Jansen, Steven , Dute, Roland R. , Gasson, P.E. , Smets, E. .
A preliminary survey of angiosperms with torus-bearing pit membranes.
Intervascular pit membranes with a torus are rarely noted in angiosperms. However, this feature might be present but easily overlooked in several families. It is clear that TEM-observations are most useful to investigate ultrastructural details of pit membranes. In addition, LM-observations provide a simple and adequate method for discovering tori in counterstained wood sections. Our observations of Ulmaceae and Cannabaceae illustrate that tori are present in ring-porous species of Ulmus, Zelkova and Celtis, but absent in diffuse-porous species. In particular, intervascular pit membranes connecting relatively wide vessel elements are of uniform thickness, but pit pairs in narrow (incomplete) vessel elements or vascular tracheids are frequently characterized by tori. Torus-bearing pit membranes were also observed in Thymelaeaceae, Oleaceae, and new records include Rosaceae and Elaeagnaceae. Tori have evolved several times in angiosperms and there seem to be significant differences in their chemical composition and ontogeny. Characteristics of torus-bearing angiosperms indicating that the development of tori is inherited as a functional complex include: (1) a relatively small pit aperture that is circular to elliptical in outline, (2) an indistinct pit canal, and (3) the prominent occurrence of helical thickenings throughout the body of narrow tracheary elements. Although functional adaptations are not fully understood, we suggest that a pit membrane with a torus would be more effective than one of uniform thickness in sealing off a pit aperture. Moreover, our observations indicate that tori are more common in cold temperate climates than in warm (sub)tropical environments, suggesting that narrow tracheary elements with torus-bearing pit membranes provide an auxiliary conducting system, which is of low conductivity, but offers greater resistance to freezing-induced cavitation.
homepage R.R. Dute
International Association of Wood Anatomists
1 - Royal Botanic Gardens, Kew, Jodrell Laboratory, Richmond, Surrey, TW9 3AB, UK
2 - Auburn University, Department of Biological Sciences, Life Sciences Building, Aubrun, Alabama, 36849-5407, U.S.A.

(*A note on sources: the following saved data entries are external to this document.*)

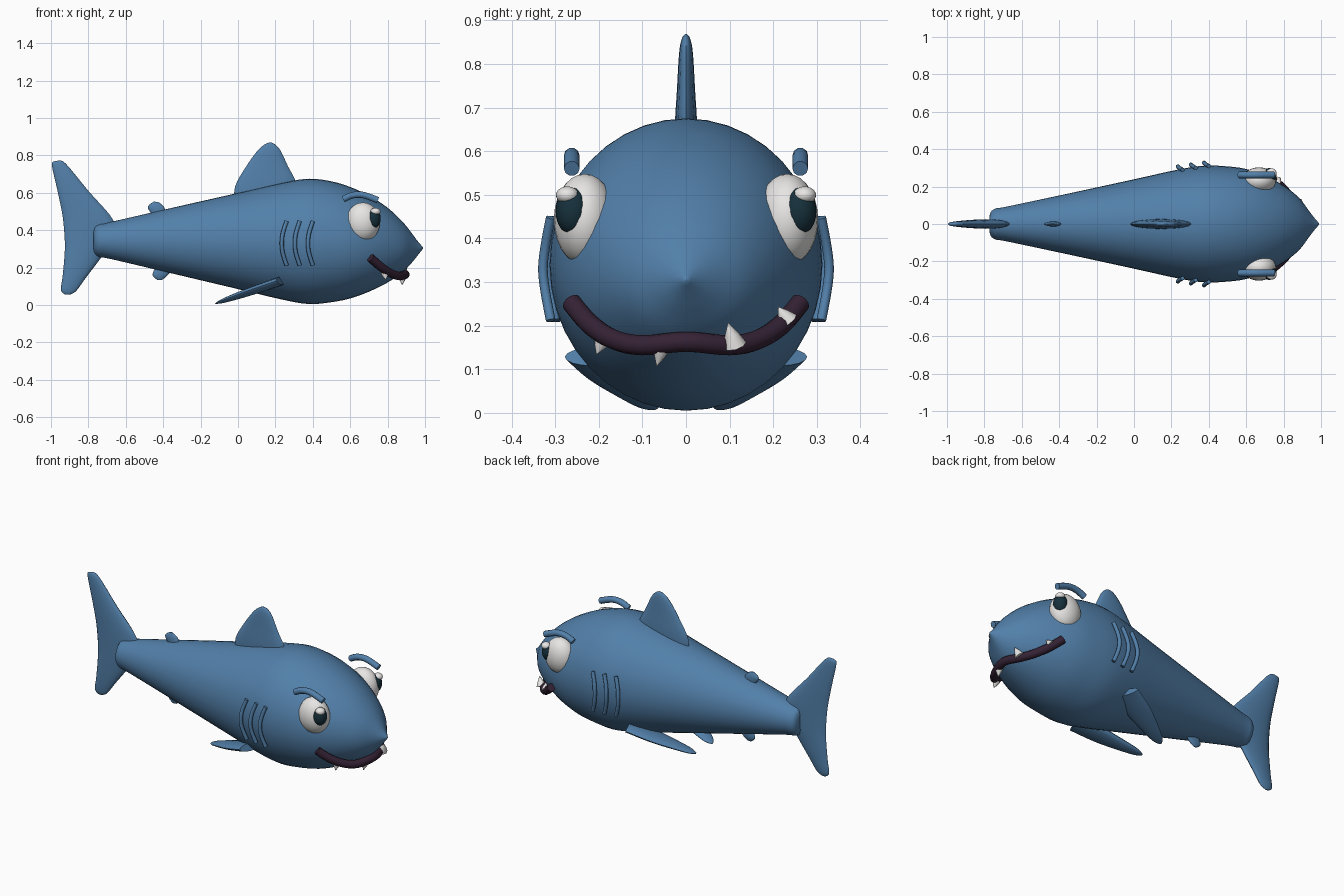
import bpy, bmesh, math
from mathutils import Vector

if "Cube" in bpy.data.objects:
    bpy.data.objects.remove(bpy.data.objects["Cube"])


def material(name, rgb):
    m = bpy.data.materials.new(name)
    m.diffuse_color = (*rgb, 1)
    m.use_nodes = True
    m.node_tree.nodes["Principled BSDF"].inputs["Base Color"].default_value = m.diffuse_color
    return m


BLUE = material("sea blue", (0.085, 0.215, 0.40))
WHITE = material("ivory white", (0.80, 0.79, 0.78))
DARK = material("deep teal", (0.008, 0.03, 0.045))
PLUM = material("dark plum", (0.035, 0.016, 0.035))


def finish(bm, name, mat, angle=50):
    bmesh.ops.recalc_face_normals(bm, faces=bm.faces)
    me = bpy.data.meshes.new(name)
    bm.to_mesh(me)
    bm.free()
    me.materials.append(mat)
    ob = bpy.data.objects.new(name, me)
    bpy.context.collection.objects.link(ob)
    bpy.ops.object.select_all(action='DESELECT')
    bpy.context.view_layer.objects.active = ob
    ob.select_set(True)
    bpy.ops.object.shade_smooth_by_angle(angle=math.radians(angle))
    return ob


def smooth(rows, steps):
    """Catmull-Rom interpolation through rows of numbers."""
    out = []
    for i in range(len(rows) - 1):
        a, b = rows[max(i - 1, 0)], rows[i]
        c, d = rows[i + 1], rows[min(i + 2, len(rows) - 1)]
        for s in range(steps):
            t = s / steps
            out.append([0.5 * (2 * q + (r - p) * t + (2 * p - 5 * q + 4 * r - u) * t * t
                               + (3 * q - p - 3 * r + u) * t ** 3)
                        for p, q, r, u in zip(a, b, c, d)])
    return out + [list(rows[-1])]


def loft(name, rings, mat, sides=16):
    """Skin elliptical rings given as (centre, half axis, half axis)."""
    bm = bmesh.new()
    loops = []
    for c, u, v in rings:
        loops.append([bm.verts.new(Vector(c) + Vector(u) * math.cos(k * math.tau / sides)
                                   + Vector(v) * math.sin(k * math.tau / sides))
                      for k in range(sides)])
    for a, b in zip(loops, loops[1:]):
        for k in range(sides):
            j = (k + 1) % sides
            bm.faces.new((a[k], a[j], b[j], b[k]))
    bm.faces.new(loops[0])
    bm.faces.new(loops[-1])
    return finish(bm, name, mat)


def flat_fin(name, sections, steps=4):
    """Upright fin: sections are rear x, rear z, front x, front z, half thickness."""
    rings = []
    for x0, z0, x1, z1, t in smooth(sections, steps):
        rings.append((((x0 + x1) / 2, 0, (z0 + z1) / 2),
                      ((x1 - x0) / 2, 0, (z1 - z0) / 2), (0, t, 0)))
    loft(name, rings, BLUE)


def tube(name, points, radius, mat, sides=10):
    pts = [Vector(p) for p in smooth(points, 4)]
    rings = []
    for i, p in enumerate(pts):
        d = (pts[min(i + 1, len(pts) - 1)] - pts[max(i - 1, 0)]).normalized()
        ref = Vector((0, 0, 1)) if abs(d.z) < 0.8 else Vector((1, 0, 0))
        u = d.cross(ref).normalized()
        rings.append((p, u * radius, d.cross(u) * radius))
    loft(name, rings, mat, sides)


def ball(name, centre, radii, mat):
    bm = bmesh.new()
    bmesh.ops.create_uvsphere(bm, u_segments=24, v_segments=14, radius=1)
    bmesh.ops.scale(bm, vec=radii, verts=bm.verts)
    bmesh.ops.translate(bm, vec=centre, verts=bm.verts)
    finish(bm, name, mat)


def tooth(name, base, tip, radius):
    base, tip = Vector(base), Vector(tip)
    q = Vector((0, 0, 1)).rotation_difference(tip - base)
    u, v = q @ Vector((radius, 0, 0)), q @ Vector((0, radius, 0))
    loft(name, [(base, u, v), (base.lerp(tip, 0.5), u * 0.6, v * 0.6),
                (tip, u * 0.06, v * 0.06)], WHITE, 8)


# Body: x, centre height, half width, half height
profile = [(-0.772, 0.345, 0.045, 0.055), (-0.762, 0.345, 0.07, 0.078),
           (-0.735, 0.345, 0.084, 0.090), (-0.68, 0.345, 0.093, 0.099),
           (-0.35, 0.344, 0.163, 0.176), (0.0, 0.342, 0.239, 0.257),
           (0.24, 0.341, 0.292, 0.313), (0.38, 0.34, 0.312, 0.335),
           (0.5, 0.338, 0.308, 0.323), (0.6, 0.333, 0.294, 0.298),
           (0.7, 0.328, 0.260, 0.257), (0.8, 0.32, 0.205, 0.20),
           (0.88, 0.31, 0.143, 0.135), (0.93, 0.305, 0.078, 0.078),
           (0.96, 0.303, 0.038, 0.039), (0.99, 0.305, 0.003, 0.003)]
loft("body", [((x, 0, z), (0, w, 0), (0, 0, h)) for x, z, w, h in smooth(profile, 3)],
     BLUE, 40)

# Tail, back fin and the two small rear fins
flat_fin("tail_fin", [(-0.985, 0.768, -0.96, 0.772, 0.003), (-0.995, 0.745, -0.92, 0.755, 0.012),
                      (-0.965, 0.61, -0.80, 0.61, 0.02), (-0.937, 0.47, -0.665, 0.45, 0.025),
                      (-0.926, 0.34, -0.67, 0.34, 0.025), (-0.928, 0.26, -0.73, 0.255, 0.023),
                      (-0.938, 0.15, -0.81, 0.15, 0.018), (-0.947, 0.08, -0.865, 0.075, 0.011),
                      (-0.925, 0.056, -0.90, 0.055, 0.003)])
flat_fin("back_fin", [(-0.02, 0.54, 0.32, 0.60, 0.026), (-0.015, 0.635, 0.305, 0.67, 0.026),
                      (0.04, 0.735, 0.268, 0.74, 0.021), (0.10, 0.82, 0.228, 0.825, 0.016),
                      (0.14, 0.857, 0.20, 0.857, 0.01), (0.165, 0.868, 0.18, 0.868, 0.002)])
flat_fin("upper_rear_fin", [(-0.44, 0.46, -0.38, 0.46, 0.012), (-0.475, 0.505, -0.388, 0.505, 0.013),
                            (-0.48, 0.53, -0.40, 0.53, 0.011), (-0.45, 0.553, -0.425, 0.55, 0.003)])
flat_fin("lower_rear_fin", [(-0.42, 0.23, -0.33, 0.23, 0.012), (-0.45, 0.185, -0.355, 0.185, 0.013),
                            (-0.455, 0.155, -0.38, 0.155, 0.011), (-0.43, 0.133, -0.405, 0.135, 0.003)])

for side, s in (("right", -1), ("left", 1)):
    # Swept belly fins: position along the span, half chord, half thickness
    root, tip = Vector((0.20, 0.20 * s, 0.118)), Vector((-0.12, 0.075 * s, 0.008))
    chord = Vector((-0.37, 0.93 * s, 0))
    normal = (tip - root).cross(chord).normalized()
    rings = [(root.lerp(tip, f), chord * c, normal * t) for f, c, t in
             smooth([(-0.1, 0.07, 0.022), (0.3, 0.07, 0.021), (0.65, 0.05, 0.017),
                     (0.9, 0.03, 0.01), (1.0, 0.006, 0.002)], 4)]
    loft(side + "_belly_fin", rings, BLUE)

    # Eyes and brows
    ball(side + "_eye", (0.668, 0.232 * s, 0.443), (0.092, 0.071, 0.105), WHITE)
    ball(side + "_pupil", (0.724, 0.260 * s, 0.462), (0.039, 0.039, 0.054), DARK)
    ball(side + "_eye_glint", (0.735, 0.272 * s, 0.499), (0.027, 0.026, 0.02), WHITE)
    tube(side + "_brow", [(0.562, 0.262 * s, 0.565), (0.61, 0.262 * s, 0.586),
                          (0.67, 0.262 * s, 0.588), (0.748, 0.262 * s, 0.56)], 0.018, BLUE)

    # Gill ridges
    for i in range(3):
        x, y = 0.26 + 0.07 * i, 0.302 + 0.01 * i
        tube(f"{side}_gill_{i + 1}", [(x, (y - 0.012) * s, 0.448), (x - 0.02, y * s, 0.385),
                                      (x - 0.026, (y + 0.006) * s, 0.33),
                                      (x - 0.02, y * s, 0.275),
                                      (x, (y - 0.012) * s, 0.212)], 0.011, BLUE, 8)

# Wavy mouth
half = [(0.708, 0.262, 0.252), (0.765, 0.22, 0.203), (0.82, 0.165, 0.168),
        (0.865, 0.10, 0.155)]
mouth = [(x, -y, z) for x, y, z in half] + [(0.895, 0, 0.163)] + half[::-1]
tube("mouth", mouth, 0.023, PLUM, 12)

# Crooked teeth
tooth("tooth_lower_a", (0.785, -0.19, 0.17), (0.79, -0.205, 0.135), 0.022)
tooth("tooth_lower_b", (0.88, -0.055, 0.15), (0.877, -0.067, 0.108), 0.021)
tooth("tooth_upper_a", (0.878, 0.112, 0.155), (0.90, 0.097, 0.205), 0.027)
tooth("tooth_upper_b", (0.765, 0.233, 0.212), (0.78, 0.212, 0.242), 0.024)
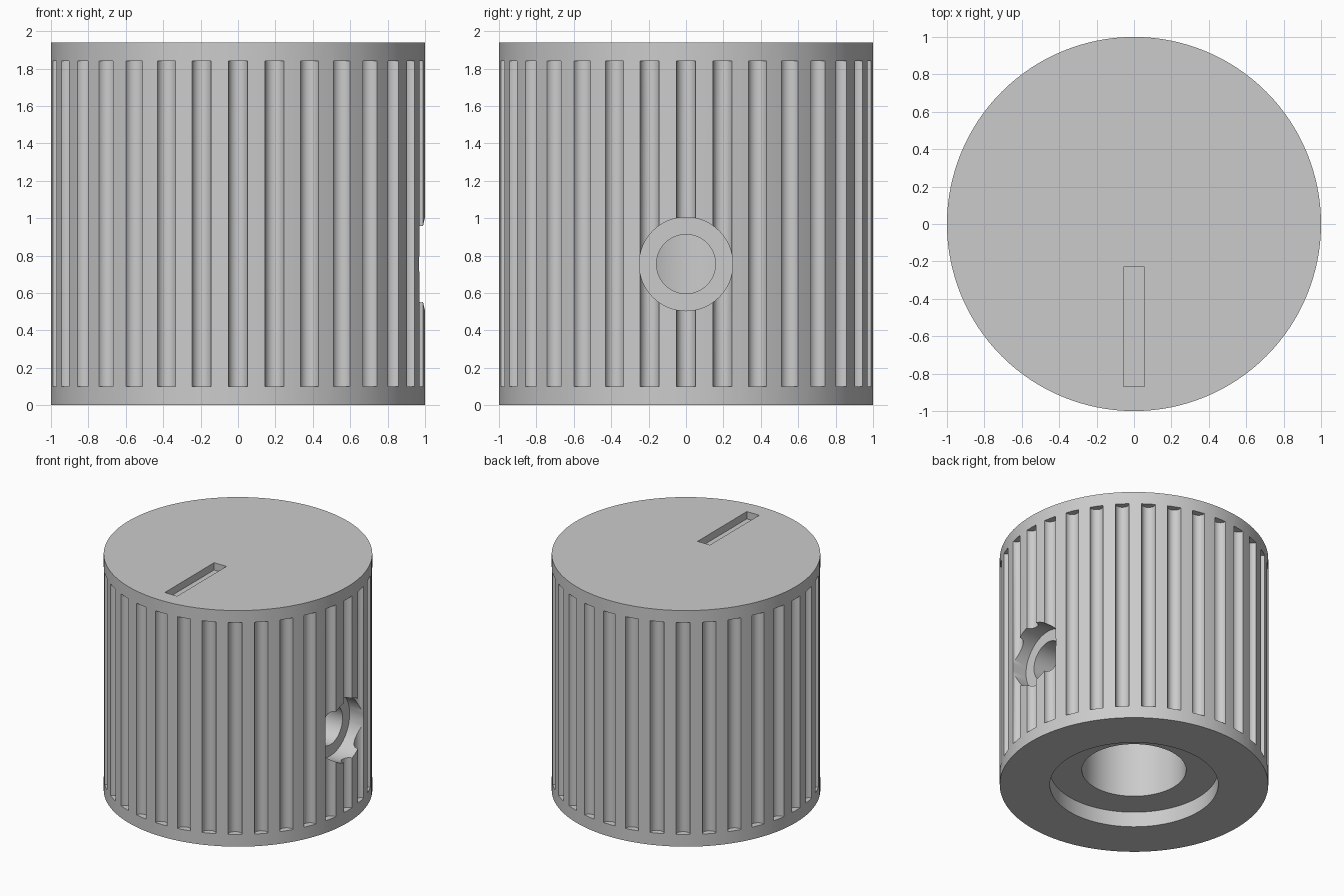
import bpy, bmesh, math
from mathutils import Matrix, Vector

default = bpy.data.objects.get("Cube")
if default:
    bpy.data.objects.remove(default, do_unlink=True)

HEIGHT = 1.94
GROOVES = 32

grey = bpy.data.materials.new("plain grey")
grey.use_nodes = True
grey.diffuse_color = (0.6, 0.6, 0.6, 1)
grey.node_tree.nodes["Principled BSDF"].inputs["Base Color"].default_value = grey.diffuse_color


def make_object(name, bm):
    bmesh.ops.recalc_face_normals(bm, faces=bm.faces)
    mesh = bpy.data.meshes.new(name)
    bm.to_mesh(mesh)
    bm.free()
    mesh.materials.append(grey)
    obj = bpy.data.objects.new(name, mesh)
    bpy.context.collection.objects.link(obj)
    return obj


def add_cylinder(bm, radius, length, matrix, sides):
    bmesh.ops.create_cone(bm, cap_ends=True, segments=sides, radius1=radius,
                          radius2=radius, depth=length, matrix=matrix)


def cut(body, name, bm):
    cutter = make_object(name, bm)
    cutter.hide_render = True
    mod = body.modifiers.new(name, 'BOOLEAN')
    mod.operation = 'DIFFERENCE'
    mod.solver = 'EXACT'
    mod.object = cutter
    bpy.ops.object.modifier_apply(modifier=mod.name)
    bpy.data.objects.remove(cutter, do_unlink=True)


# Knob body: lathed profile with a stepped shaft bore in the base
profile = [(0, HEIGHT), (1, HEIGHT), (1, 0), (0.627, 0), (0.627, 0.125),
           (0.388, 0.125), (0.388, 1.4), (0, 1.4)]
bm = bmesh.new()
verts = [bm.verts.new((r, 0, z)) for r, z in profile]
edges = [bm.edges.new(pair) for pair in zip(verts, verts[1:])]
bmesh.ops.spin(bm, geom=verts + edges, cent=(0, 0, 0), axis=(0, 0, 1),
               angle=math.tau, steps=128, use_duplicate=False)
bmesh.ops.remove_doubles(bm, verts=bm.verts, dist=0.0001)
knob = make_object("knob_body", bm)
bpy.context.view_layer.objects.active = knob
knob.select_set(True)

# Rounded grip grooves around the wall
bm = bmesh.new()
for i in range(GROOVES):
    turn = Matrix.Rotation(math.tau * i / GROOVES, 4, 'Z')
    add_cylinder(bm, 0.052, 1.74, turn @ Matrix.Translation((1, 0, 0.97)), 24)
cut(knob, "grip_grooves", bm)

# Set screw hole on the left side: wide counterbore, then a hole to the bore
sideways = Matrix.Rotation(math.pi / 2, 4, 'Y')
for name, radius, inner in (("screw_counterbore", 0.25, 0.84), ("screw_hole", 0.158, 0.2)):
    bm = bmesh.new()
    length = 1.2 - inner
    add_cylinder(bm, radius, length,
                 Matrix.Translation((inner + length / 2, 0, 0.755)) @ sideways, 64)
    cut(knob, name, bm)

# Pointer slot in the top
bm = bmesh.new()
bmesh.ops.create_cube(bm, size=1, matrix=Matrix.Translation((0, -0.55, HEIGHT))
                      @ Matrix.Diagonal((0.112, 0.64, 0.12, 1)))
cut(knob, "pointer_slot", bm)

bpy.ops.object.shade_smooth_by_angle(angle=math.radians(30))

3 - Laboratory of Plant Systematics, K.U.Leuven, Institute of Botany and Microbiology, Kasteelpark Arenberg 31, Leuven, B-3000, Belgium
Presentation Type: Paper
Location: Alpine A (Snowbird Center)
Date: Wednesday, August 4th, 2004
Time: 3:15 PM